START RECORDS PROVIDED

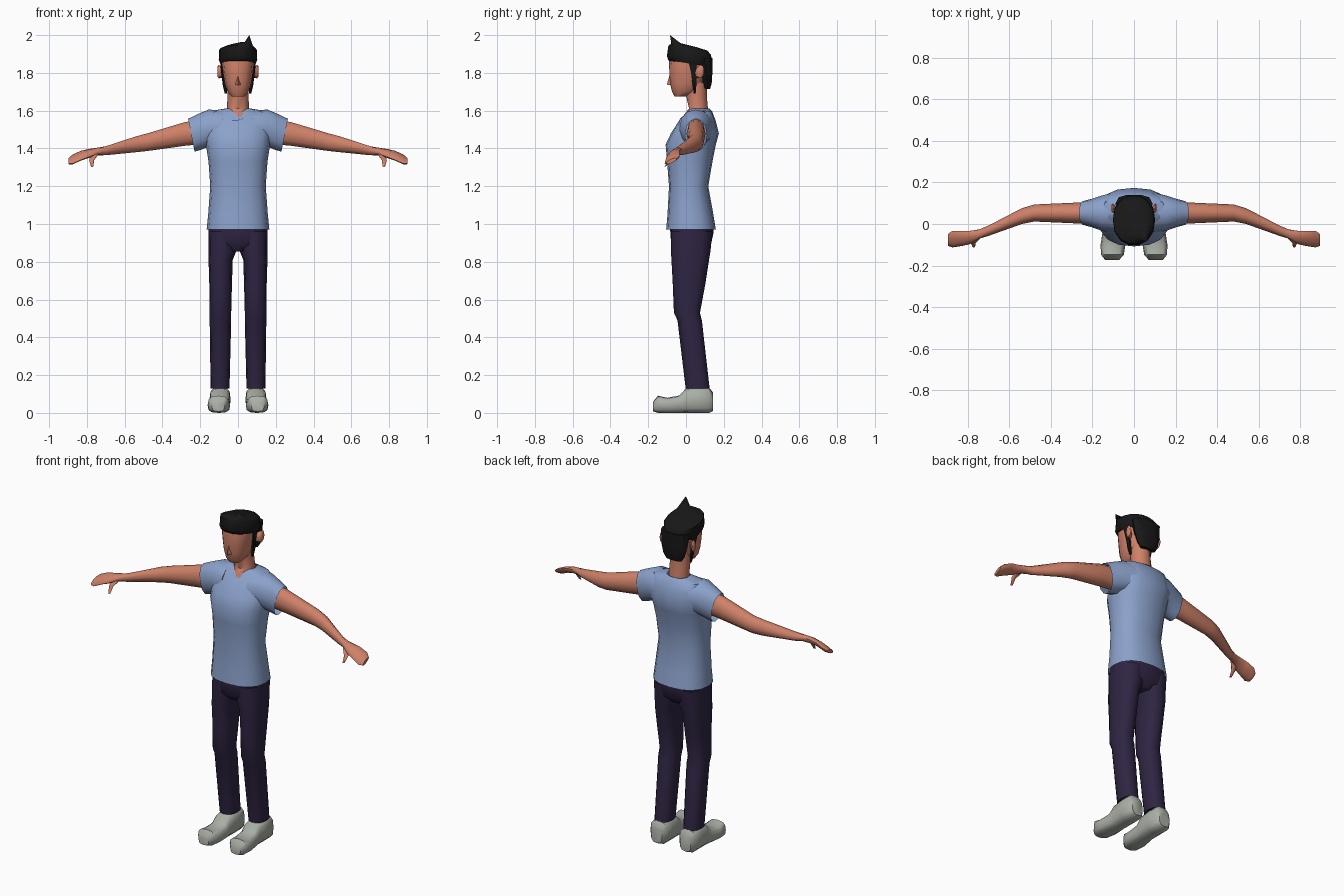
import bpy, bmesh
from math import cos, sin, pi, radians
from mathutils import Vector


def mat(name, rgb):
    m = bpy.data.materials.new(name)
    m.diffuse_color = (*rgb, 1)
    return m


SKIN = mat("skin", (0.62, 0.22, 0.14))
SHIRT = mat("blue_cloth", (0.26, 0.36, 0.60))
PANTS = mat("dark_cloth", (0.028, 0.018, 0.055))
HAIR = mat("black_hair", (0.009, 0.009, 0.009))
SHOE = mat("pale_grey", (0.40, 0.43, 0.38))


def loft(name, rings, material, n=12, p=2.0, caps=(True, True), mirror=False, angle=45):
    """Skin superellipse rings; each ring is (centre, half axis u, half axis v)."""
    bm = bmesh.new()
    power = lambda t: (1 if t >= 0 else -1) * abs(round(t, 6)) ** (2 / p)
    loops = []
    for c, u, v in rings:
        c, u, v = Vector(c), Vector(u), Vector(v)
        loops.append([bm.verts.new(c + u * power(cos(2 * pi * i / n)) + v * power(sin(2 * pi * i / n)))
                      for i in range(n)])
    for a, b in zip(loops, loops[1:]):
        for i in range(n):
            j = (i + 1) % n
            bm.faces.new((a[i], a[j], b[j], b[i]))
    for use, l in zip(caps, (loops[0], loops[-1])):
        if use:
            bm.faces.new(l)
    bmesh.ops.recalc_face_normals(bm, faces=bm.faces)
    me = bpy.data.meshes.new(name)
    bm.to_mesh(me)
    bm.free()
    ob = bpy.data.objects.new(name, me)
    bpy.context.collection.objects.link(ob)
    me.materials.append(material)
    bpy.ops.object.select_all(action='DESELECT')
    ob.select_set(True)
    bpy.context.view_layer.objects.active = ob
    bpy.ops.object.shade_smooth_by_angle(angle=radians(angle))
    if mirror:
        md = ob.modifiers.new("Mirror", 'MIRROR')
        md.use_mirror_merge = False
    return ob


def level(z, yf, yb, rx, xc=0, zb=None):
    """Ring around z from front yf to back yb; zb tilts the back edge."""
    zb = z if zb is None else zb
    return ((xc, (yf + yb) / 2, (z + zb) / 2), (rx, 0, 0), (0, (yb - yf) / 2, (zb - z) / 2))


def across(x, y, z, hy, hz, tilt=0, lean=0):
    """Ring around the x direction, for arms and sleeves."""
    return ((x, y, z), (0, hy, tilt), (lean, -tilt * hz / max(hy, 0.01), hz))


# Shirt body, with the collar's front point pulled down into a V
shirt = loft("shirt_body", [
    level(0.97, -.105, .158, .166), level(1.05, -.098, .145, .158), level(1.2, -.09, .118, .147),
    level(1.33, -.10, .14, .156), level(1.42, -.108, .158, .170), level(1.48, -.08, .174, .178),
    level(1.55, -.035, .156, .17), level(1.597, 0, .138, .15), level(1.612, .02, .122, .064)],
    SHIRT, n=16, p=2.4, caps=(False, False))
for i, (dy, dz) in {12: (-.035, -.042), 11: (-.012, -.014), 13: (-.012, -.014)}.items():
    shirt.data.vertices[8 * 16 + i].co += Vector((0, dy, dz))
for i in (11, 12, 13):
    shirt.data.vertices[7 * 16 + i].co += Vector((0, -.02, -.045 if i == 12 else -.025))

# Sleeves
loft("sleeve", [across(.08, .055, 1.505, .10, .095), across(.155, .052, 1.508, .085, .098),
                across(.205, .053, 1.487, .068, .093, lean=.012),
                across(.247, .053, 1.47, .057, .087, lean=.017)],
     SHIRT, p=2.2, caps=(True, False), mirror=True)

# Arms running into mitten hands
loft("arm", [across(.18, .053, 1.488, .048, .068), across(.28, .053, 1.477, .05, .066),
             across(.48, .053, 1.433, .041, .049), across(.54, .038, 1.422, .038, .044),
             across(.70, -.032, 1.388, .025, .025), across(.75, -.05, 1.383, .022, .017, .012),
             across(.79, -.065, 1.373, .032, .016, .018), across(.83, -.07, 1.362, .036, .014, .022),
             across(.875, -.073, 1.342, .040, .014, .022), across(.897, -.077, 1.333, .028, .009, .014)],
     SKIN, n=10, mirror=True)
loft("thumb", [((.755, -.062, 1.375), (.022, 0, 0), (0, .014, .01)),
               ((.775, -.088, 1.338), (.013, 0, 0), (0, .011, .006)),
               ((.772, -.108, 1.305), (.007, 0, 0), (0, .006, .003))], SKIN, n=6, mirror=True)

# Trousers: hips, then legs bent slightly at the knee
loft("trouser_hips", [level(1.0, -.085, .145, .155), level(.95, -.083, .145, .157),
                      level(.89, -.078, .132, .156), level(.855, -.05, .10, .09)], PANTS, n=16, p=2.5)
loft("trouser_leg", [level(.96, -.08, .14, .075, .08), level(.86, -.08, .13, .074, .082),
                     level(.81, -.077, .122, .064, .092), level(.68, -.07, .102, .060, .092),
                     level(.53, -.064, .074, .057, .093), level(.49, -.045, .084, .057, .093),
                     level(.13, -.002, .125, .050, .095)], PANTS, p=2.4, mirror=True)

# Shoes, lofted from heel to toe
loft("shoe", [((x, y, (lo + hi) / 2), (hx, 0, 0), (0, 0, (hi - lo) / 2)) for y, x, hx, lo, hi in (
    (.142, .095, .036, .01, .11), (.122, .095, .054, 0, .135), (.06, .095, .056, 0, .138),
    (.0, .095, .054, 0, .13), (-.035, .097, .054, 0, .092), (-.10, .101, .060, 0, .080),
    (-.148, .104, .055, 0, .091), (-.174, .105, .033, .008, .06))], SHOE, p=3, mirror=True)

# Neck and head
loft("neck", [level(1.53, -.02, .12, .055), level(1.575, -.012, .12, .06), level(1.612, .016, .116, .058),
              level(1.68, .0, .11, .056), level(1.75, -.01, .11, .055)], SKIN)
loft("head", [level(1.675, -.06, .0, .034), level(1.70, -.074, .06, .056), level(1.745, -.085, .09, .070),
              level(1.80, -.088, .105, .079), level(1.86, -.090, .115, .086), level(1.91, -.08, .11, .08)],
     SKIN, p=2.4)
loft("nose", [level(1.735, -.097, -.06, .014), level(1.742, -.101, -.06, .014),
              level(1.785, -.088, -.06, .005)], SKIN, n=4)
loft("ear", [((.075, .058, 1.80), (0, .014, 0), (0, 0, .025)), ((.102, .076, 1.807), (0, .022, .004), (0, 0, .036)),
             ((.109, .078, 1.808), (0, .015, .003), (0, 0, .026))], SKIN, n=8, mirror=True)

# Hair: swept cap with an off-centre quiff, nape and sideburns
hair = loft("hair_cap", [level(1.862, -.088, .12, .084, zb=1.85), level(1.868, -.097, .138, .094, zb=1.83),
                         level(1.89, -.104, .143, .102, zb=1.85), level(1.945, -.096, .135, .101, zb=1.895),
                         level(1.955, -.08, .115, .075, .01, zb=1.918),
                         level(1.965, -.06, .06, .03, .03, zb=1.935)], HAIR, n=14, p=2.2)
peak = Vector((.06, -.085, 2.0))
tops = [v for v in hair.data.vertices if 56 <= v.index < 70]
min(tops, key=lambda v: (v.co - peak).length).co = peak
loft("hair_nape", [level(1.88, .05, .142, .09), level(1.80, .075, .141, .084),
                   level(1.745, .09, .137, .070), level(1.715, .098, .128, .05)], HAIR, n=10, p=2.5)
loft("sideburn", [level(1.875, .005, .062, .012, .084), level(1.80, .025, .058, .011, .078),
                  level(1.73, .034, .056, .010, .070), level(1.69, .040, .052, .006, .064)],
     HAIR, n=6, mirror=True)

END RECORDS PROVIDED

• [REQUIRED ACTION] Above are the records; from them, give again exactly the lines from the one containing "# Shoes, lofted from heel to toe" to the one containing "# Hair: swept", both lines included, and nothing more.

• [REPLY TO THE EXERCISE]
# Shoes, lofted from heel to toe
loft("shoe", [((x, y, (lo + hi) / 2), (hx, 0, 0), (0, 0, (hi - lo) / 2)) for y, x, hx, lo, hi in (
    (.142, .095, .036, .01, .11), (.122, .095, .054, 0, .135), (.06, .095, .056, 0, .138),
    (.0, .095, .054, 0, .13), (-.035, .097, .054, 0, .092), (-.10, .101, .060, 0, .080),
    (-.148, .104, .055, 0, .091), (-.174, .105, .033, .008, .06))], SHOE, p=3, mirror=True)

# Neck and head
loft("neck", [level(1.53, -.02, .12, .055), level(1.575, -.012, .12, .06), level(1.612, .016, .116, .058),
              level(1.68, .0, .11, .056), level(1.75, -.01, .11, .055)], SKIN)
loft("head", [level(1.675, -.06, .0, .034), level(1.70, -.074, .06, .056), level(1.745, -.085, .09, .070),
              level(1.80, -.088, .105, .079), level(1.86, -.090, .115, .086), level(1.91, -.08, .11, .08)],
     SKIN, p=2.4)
loft("nose", [level(1.735, -.097, -.06, .014), level(1.742, -.101, -.06, .014),
              level(1.785, -.088, -.06, .005)], SKIN, n=4)
loft("ear", [((.075, .058, 1.80), (0, .014, 0), (0, 0, .025)), ((.102, .076, 1.807), (0, .022, .004), (0, 0, .036)),
             ((.109, .078, 1.808), (0, .015, .003), (0, 0, .026))], SKIN, n=8, mirror=True)

# Hair: swept cap with an off-centre quiff, nape and sideburns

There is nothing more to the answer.